* _WORK REQUEST_: Copy only this range: the line with "return sheet;" through the final line of the material, inclusive at both ends.

* _MATERIAL FOR THIS EXERCISE_:
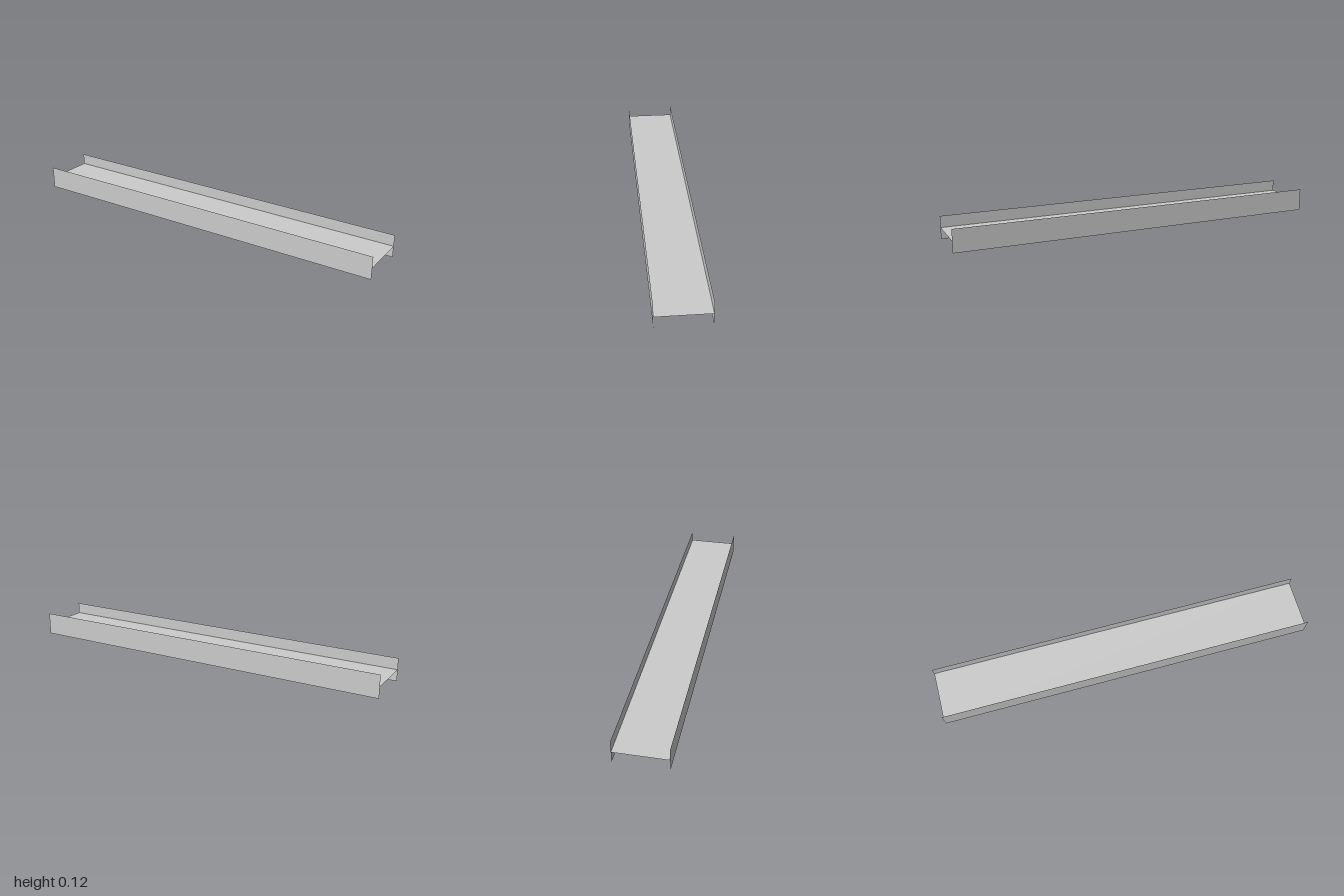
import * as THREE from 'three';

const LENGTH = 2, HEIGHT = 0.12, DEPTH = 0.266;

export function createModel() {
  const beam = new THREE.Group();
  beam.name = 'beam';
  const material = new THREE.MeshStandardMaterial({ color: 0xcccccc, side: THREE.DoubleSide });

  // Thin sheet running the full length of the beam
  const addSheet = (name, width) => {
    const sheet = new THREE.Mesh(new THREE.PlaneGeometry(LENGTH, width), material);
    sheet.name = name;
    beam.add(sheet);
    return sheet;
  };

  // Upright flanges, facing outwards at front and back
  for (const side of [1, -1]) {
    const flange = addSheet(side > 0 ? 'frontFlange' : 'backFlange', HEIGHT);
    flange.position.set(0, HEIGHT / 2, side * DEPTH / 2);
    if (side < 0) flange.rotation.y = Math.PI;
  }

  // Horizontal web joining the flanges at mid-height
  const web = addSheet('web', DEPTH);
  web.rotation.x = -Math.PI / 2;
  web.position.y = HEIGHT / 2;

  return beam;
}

* _ANSWER TO THIS PROBLEM_:
    return sheet;
  };

  // Upright flanges, facing outwards at front and back
  for (const side of [1, -1]) {
    const flange = addSheet(side > 0 ? 'frontFlange' : 'backFlange', HEIGHT);
    flange.position.set(0, HEIGHT / 2, side * DEPTH / 2);
    if (side < 0) flange.rotation.y = Math.PI;
  }

  // Horizontal web joining the flanges at mid-height
  const web = addSheet('web', DEPTH);
  web.rotation.x = -Math.PI / 2;
  web.position.y = HEIGHT / 2;

  return beam;
}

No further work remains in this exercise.